## Dataset extract
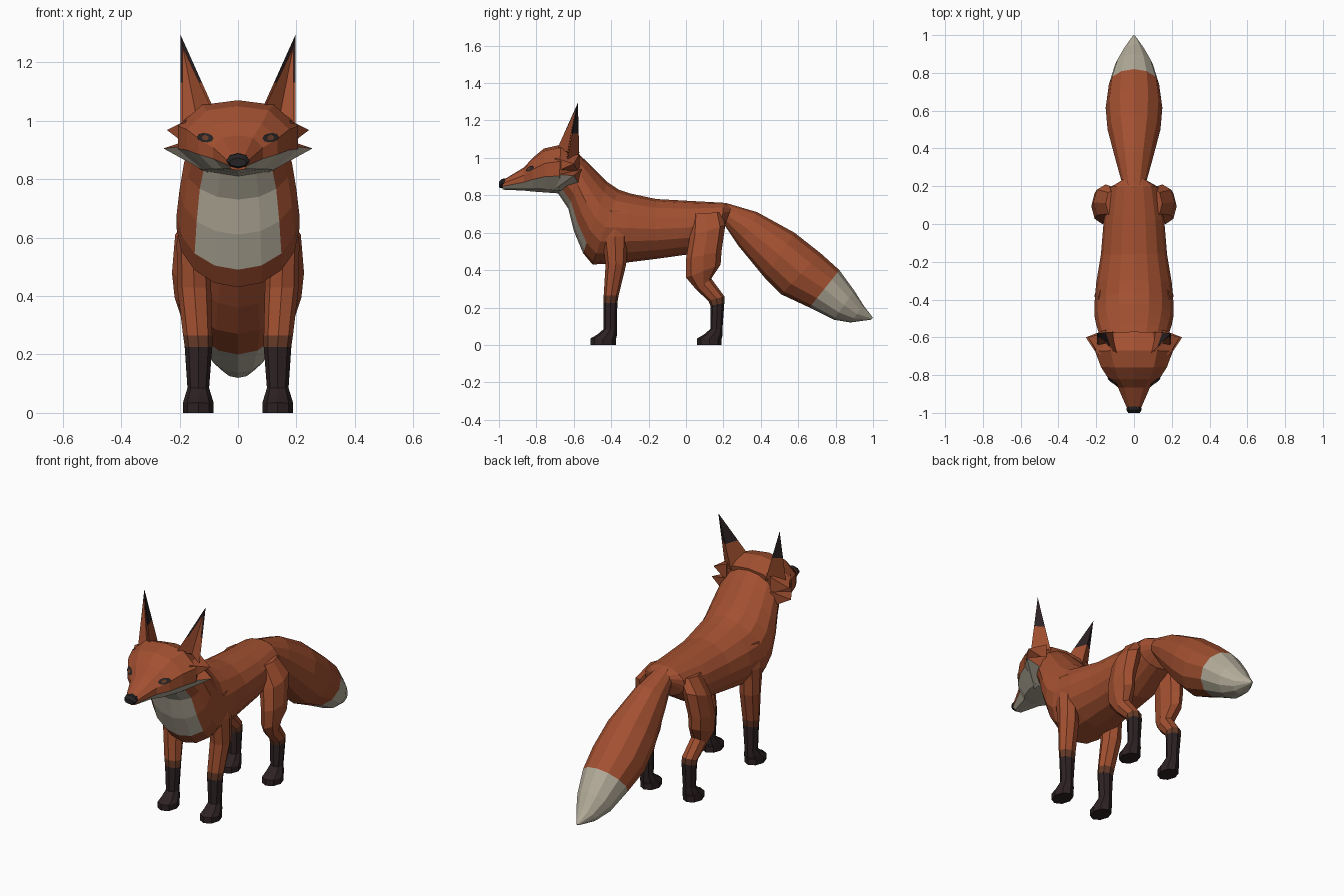
import bpy, bmesh, math
from mathutils import Vector
from mathutils.bvhtree import BVHTree

cube = bpy.data.objects.get("Cube")
if cube:
    bpy.data.objects.remove(cube)


def material(name, rgb):
    m = bpy.data.materials.new(name)
    m.use_nodes = True
    m.diffuse_color = (*rgb, 1)
    bsdf = m.node_tree.nodes["Principled BSDF"]
    bsdf.inputs["Base Color"].default_value = (*rgb, 1)
    bsdf.inputs["Roughness"].default_value = 0.9
    return m


PALETTE = [
    material("fox_orange", (0.36, 0.08, 0.03)),
    material("cream_fur", (0.46, 0.42, 0.33)),
    material("dark_sock", (0.027, 0.016, 0.017)),
    material("brown_fur", (0.13, 0.042, 0.02)),
    material("nose_black", (0.018, 0.016, 0.016)),
]
ORANGE, CREAM, SOCK, BROWN, BLACK = range(len(PALETTE))


def finish(name, bm, mirror=False, closed=True):
    """Turn a bmesh into a flat shaded object, optionally mirrored in x."""
    if closed:
        bmesh.ops.recalc_face_normals(bm, faces=bm.faces)
    mesh = bpy.data.meshes.new(name)
    bm.to_mesh(mesh)
    bm.free()
    for m in PALETTE:
        mesh.materials.append(m)
    obj = bpy.data.objects.new(name, mesh)
    bpy.context.collection.objects.link(obj)
    if mirror:
        mod = obj.modifiers.new("Mirror", 'MIRROR')
        mod.use_mirror_merge = False
    return obj


def round_section(sides):
    angles = [math.tau * j / sides for j in range(sides)]
    return [(math.sin(a), (1 + math.cos(a)) / 2) for a in angles]


def loft(name, rings, section, paint, mirror=False):
    """Rings: upper point (y, z), lower point (y, z), half width, centre x."""
    bm = bmesh.new()
    loops = []
    for upper, lower, width, cx in rings:
        a, b = Vector((cx, *upper)), Vector((cx, *lower))
        loops.append([bm.verts.new(b.lerp(a, t) + Vector((width * x, 0, 0)))
                      for x, t in section])
    n = len(section)
    for i in range(len(loops) - 1):
        for j in range(n):
            k = (j + 1) % n
            f = bm.faces.new((loops[i][j], loops[i][k], loops[i + 1][k], loops[i + 1][j]))
            f.material_index = paint(i, j)
    bm.faces.new(loops[0]).material_index = paint(0, 0)
    bm.faces.new(loops[-1]).material_index = paint(len(loops) - 2, 0)
    return finish(name, bm, mirror)


# Body and neck, with a cream bib on the chest
body = [
    ((.25, .74), (.21, .65), .06, 0),
    ((.20, .76), (.19, .59), .13, 0),
    ((.02, .77), (.02, .485), .16, 0),
    ((-.16, .78), (-.16, .46), .175, 0),
    ((-.30, .81), (-.32, .44), .2, 0),
    ((-.36, .83), (-.50, .43), .21, 0),
    ((-.42, .87), (-.55, .49), .21, 0),
    ((-.47, .92), (-.60, .61), .2, 0),
    ((-.53, .98), (-.63, .73), .185, 0),
    ((-.59, 1.035), (-.69, .82), .16, 0),
]
loft("body", body, round_section(16),
     lambda i, j: CREAM if i >= 6 and 6 <= j <= 9 else ORANGE)

# Bushy tail with a cream tip
tail = [
    ((.21, .76), (.20, .65), .06, 0),
    ((.38, .71), (.28, .53), .095, 0),
    ((.58, .60), (.42, .36), .14, 0),
    ((.72, .49), (.51, .27), .15, 0),
    ((.82, .40), (.66, .20), .133, 0),
    ((.90, .29), (.79, .135), .1, 0),
    ((.95, .21), (.88, .12), .06, 0),
    ((1, .145), (.99, .135), .006, 0),
]
loft("tail", tail, round_section(12), lambda i, j: CREAM if i >= 4 else ORANGE)

# Head: wedge shaped section with a cream jaw
half = [(0, 1), (.6, .94), (1, .66), (1, .36), (.62, .08), (0, 0)]
head_section = half + [(-x, t) for x, t in half[-2:0:-1]]
head_rings = [
    ((-.57, 1.03), (-.60, .85), .16, 0),
    ((-.67, 1.07), (-.68, .81), .205, 0),
    ((-.76, 1.05), (-.75, .815), .175, 0),
    ((-.82, 1.0), (-.82, .82), .135, 0),
    ((-.865, .95), (-.865, .825), .085, 0),
    ((-.98, .88), (-.98, .83), .035, 0),
]
head = loft("head", head_rings, head_section,
            lambda i, j: CREAM if 3 <= j <= 6 else ORANGE)

# Nose
nose = [
    ((-.96, .89), (-.965, .845), .036, 0),
    ((-.985, .888), (-.985, .837), .041, 0),
    ((-1, .872), (-1, .842), .03, 0),
]
loft("nose", nose, round_section(8), lambda i, j: BLACK)


def leg_paint(first_sock):
    def paint(i, j):
        return SOCK if i >= first_sock else BROWN if i == first_sock - 1 else ORANGE
    return paint


def paw(front, back, cx):
    """Sock and paw rings shared by every leg."""
    return [
        ((front, .085), (back, .085), .037, cx),
        ((front - .035, .055), (back, .05), .047, cx),
        ((front - .07, .035), (back - .005, .03), .053, cx),
        ((front - .07, 0), (back - .005, 0), .052, cx),
    ]


# Legs
front_leg = [
    ((-.46, .72), (-.33, .72), .04, .15),
    ((-.45, .58), (-.31, .58), .055, .155),
    ((-.43, .43), (-.32, .43), .058, .15),
    ((-.44, .265), (-.36, .265), .05, .138),
    ((-.44, .225), (-.367, .225), .047, .135),
]
loft("front_leg", front_leg + paw(-.44, -.37, .136), round_section(8), leg_paint(4), True)
hind_leg = [
    ((.03, .70), (.19, .71), .05, .1),
    ((.02, .58), (.21, .64), .065, .15),
    ((0, .46), (.19, .50), .058, .168),
    ((0, .36), (.185, .43), .052, .165),
    ((.055, .295), (.135, .355), .044, .15),
    ((.12, .235), (.205, .26), .044, .14),
    ((.13, .21), (.205, .225), .044, .138),
]
loft("hind_leg", hind_leg + paw(.13, .195, .136), round_section(8), leg_paint(6), True)


def spike(name, tip, base, paint):
    """Pyramid of fur pointing outwards, painted by face normal."""
    bm = bmesh.new()
    t = bm.verts.new(tip)
    ring = [bm.verts.new(p) for p in base]
    for j in range(len(ring)):
        bm.faces.new((ring[j - 1], ring[j], t))
    bm.faces.new(ring)
    bmesh.ops.recalc_face_normals(bm, faces=bm.faces)
    for f in bm.faces:
        f.material_index = paint(f.normal)
    return finish(name, bm, True)


# Cheek tufts
spike("cheek_tuft", (.255, -.60, .905),
      [(.17, -.73, .915), (.1, -.72, .82), (.13, -.56, .84), (.15, -.56, .94)],
      lambda n: CREAM if n.z < -.1 else ORANGE)
spike("upper_tuft", (.243, -.60, .968),
      [(.18, -.70, 1.0), (.18, -.71, .92), (.14, -.57, .92), (.14, -.57, 1.02)],
      lambda n: ORANGE)

# Ears: folded shell with dark tips and a cream lining plate
tip, inner, outer, back, fold = map(Vector, (
    (.197, -.578, 1.295), (.085, -.69, 1.045), (.197, -.635, .99),
    (.11, -.57, .99), (.145, -.625, 1.03)))
bm = bmesh.new()
t, a, b, c, d = [bm.verts.new(p) for p in (tip, inner, outer, back, fold)]
for tri in ((t, a, d), (t, d, b), (t, b, c), (t, c, a), (a, c, d), (b, d, c)):
    bm.faces.new(tri)
bmesh.ops.bisect_plane(bm, geom=bm.verts[:] + bm.edges[:] + bm.faces[:],
                       plane_co=(0, 0, 1.13), plane_no=(0, 0, 1))
for f in bm.faces:
    f.material_index = SOCK if f.calc_center_median().z > 1.13 else ORANGE
finish("ear", bm, True)

bm = bmesh.new()
lift = Vector((.001, -.006, .002))
t, a, b, d = [bm.verts.new(p + lift) for p in (
    tip.lerp(fold, .17), inner.lerp(fold, .1), outer.lerp(fold, .14), fold)]
bm.faces.new((t, a, d))
bm.faces.new((t, d, b))
finish("ear_lining", bm, True, closed=False)

# Eyes: almond plates laid on the face
tree = BVHTree.FromPolygons([v.co for v in head.data.vertices],
                            [p.vertices[:] for p in head.data.polygons])


def eye_plate(name, width, height, raise_by, colour):
    bm = bmesh.new()

    def on_face(u, v):
        x, z = .112 + u, .942 + v + u * .1
        hit = tree.ray_cast(Vector((x, -2, z)), Vector((0, 1, 0)))[0]
        y = hit.y if hit else -.78
        return bm.verts.new((x, y - raise_by, z))

    centre = on_face(0, 0)
    angles = [math.tau * k / 10 for k in range(10)]
    rim = [on_face(width * math.cos(q), height * math.sin(q)) for q in angles]
    for k in range(len(rim)):
        bm.faces.new((centre, rim[k - 1], rim[k])).material_index = colour
    finish(name, bm, True, closed=False)


eye_plate("eye", .028, .016, .005, BLACK)
eye_plate("iris", .012, .009, .008, BROWN)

## Your instructions
Print exactly the lines of the records from the one containing "finish(name, bm, True, closed=False)" through the end, and nothing besides them.

## Answer box
    finish(name, bm, True, closed=False)


eye_plate("eye", .028, .016, .005, BLACK)
eye_plate("iris", .012, .009, .008, BROWN)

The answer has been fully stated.